Collins and Hansen emphasize that luck is not the sole determinant of success. While it is impossible to control luck, companies can control how they react to it. 10Xers understand that luck can create fleeting opportunities and take advantage of them through disciplined action and strategic decision-making.
Chapter 8: Final Thoughts
In the concluding chapter, Collins and Hansen emphasize the key lessons from the book. They emphasize the importance of disciplined action, empirical creativity, and team dynamics in achieving greatness in uncertain times. The authors encourage readers to adopt the mindset and behaviors of 10Xers, as described throughout the book.
Collins and Hansen reiterate the importance of fanatic discipline, empirical creativity, and productive paranoia in the success of 10Xers. They emphasize the need for discipline in setting and adhering to ambitious goals, as well as in following the 20 Mile March approach. The authors state, “10Xers did not primarily just generate superior results; they did not primarily just ‘react’ to circumstances; they shaped their circumstances“. This highlights how discipline and calculated actions allow 10Xers to navigate uncertainty and make sustained progress.
The authors also discuss the concept of “productive paranoia”, which they define as the ability to be hyper-vigilant and take proactive steps to mitigate risks and seize opportunities. They assert that 10Xers maintain an unwavering sense of vigilance and plan for the worst-case scenarios. Collins and Hansen mention, “It was striking to us how 10Xers, in different industries, shared a similar mental outlook, a certain skepticism and a critical eye“. This demonstrates how 10Xers anticipate potential threats and take proactive measures to navigate through uncertain times.
Collins and Hansen further highlight the importance of leadership in 10Xers. They stress that great leaders possess a unique blend of personal humility and professional will. The authors state, “10Xers who built great enterprises had this paradoxical blend of humility and willpower“. They provide examples of leaders who embody this paradox, such as Darwin Smith of Kimberly-Clark, who successfully transformed the company by embracing humility and making tough decisions.

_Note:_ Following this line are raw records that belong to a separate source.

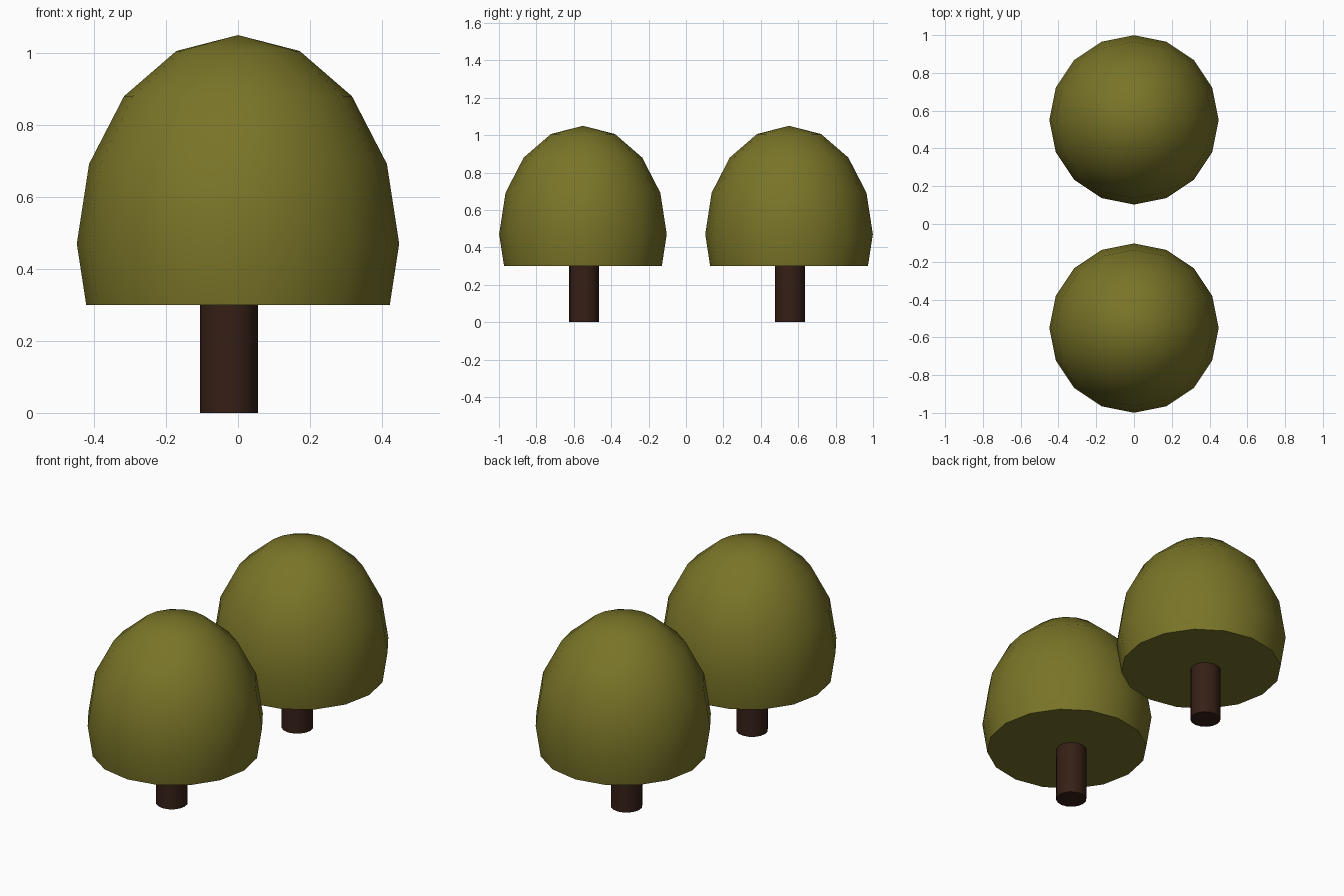
import bpy, bmesh, math
from mathutils import Matrix

if "Cube" in bpy.data.objects:
    bpy.data.objects.remove(bpy.data.objects["Cube"])


def material(name, rgb):
    m = bpy.data.materials.new(name)
    m.diffuse_color = (*rgb, 1)
    m.use_nodes = True
    m.node_tree.nodes["Principled BSDF"].inputs["Base Color"].default_value = m.diffuse_color
    return m


leaf = material("leaf_green", (0.19, 0.175, 0.021))
bark = material("bark_brown", (0.036, 0.014, 0.008))


def finish(bm, name, mat, angle):
    bmesh.ops.recalc_face_normals(bm, faces=bm.faces)
    mesh = bpy.data.meshes.new(name)
    bm.to_mesh(mesh)
    bm.free()
    mesh.materials.append(mat)
    ob = bpy.data.objects.new(name, mesh)
    bpy.context.collection.objects.link(ob)
    bpy.ops.object.select_all(action='DESELECT')
    ob.select_set(True)
    bpy.context.view_layer.objects.active = ob
    bpy.ops.object.shade_smooth_by_angle(angle=math.radians(angle))
    return ob


def tree(label, y):
    # Canopy: stretched sphere sliced flat underneath
    bm = bmesh.new()
    bmesh.ops.create_uvsphere(
        bm, u_segments=16, v_segments=8, radius=1,
        matrix=Matrix.Translation((0, y, 0.47)) @ Matrix.Diagonal((0.448, 0.448, 0.58, 1)))
    cut = bmesh.ops.bisect_plane(
        bm, geom=bm.verts[:] + bm.edges[:] + bm.faces[:],
        plane_co=(0, 0, 0.3), plane_no=(0, 0, 1), clear_inner=True)
    rim = [e for e in cut["geom_cut"] if isinstance(e, bmesh.types.BMEdge)]
    bmesh.ops.contextual_create(bm, geom=rim)
    finish(bm, label + "_canopy", leaf, 45)

    # Trunk: slightly off-centre cylinder
    bm = bmesh.new()
    bmesh.ops.create_cone(
        bm, cap_ends=True, segments=16, radius1=0.08, radius2=0.08, depth=0.3,
        matrix=Matrix.Translation((-0.025, y + 0.006, 0.15)))
    finish(bm, label + "_trunk", bark, 45)


tree("front_tree", -0.551)
tree("back_tree", 0.551)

The authors conclude the book by urging readers to adopt the mindset and behaviors of 10Xers. They encourage readers to develop a “SMaC recipe” – a set of Specific, Methodical, and Consistent principles that guide decision-making and actions. Collins and Hansen emphasize the importance of aligning the organization around these principles and remaining opportunistic yet focused
Samrat is a Delhi-based MBA from the Indian Institute of Management. He is a Strategy, AI, and Marketing Enthusiast and passionately writes about core and emerging topics in Management studies. Reach out to his LinkedIn for a discussion or follow his Quora Page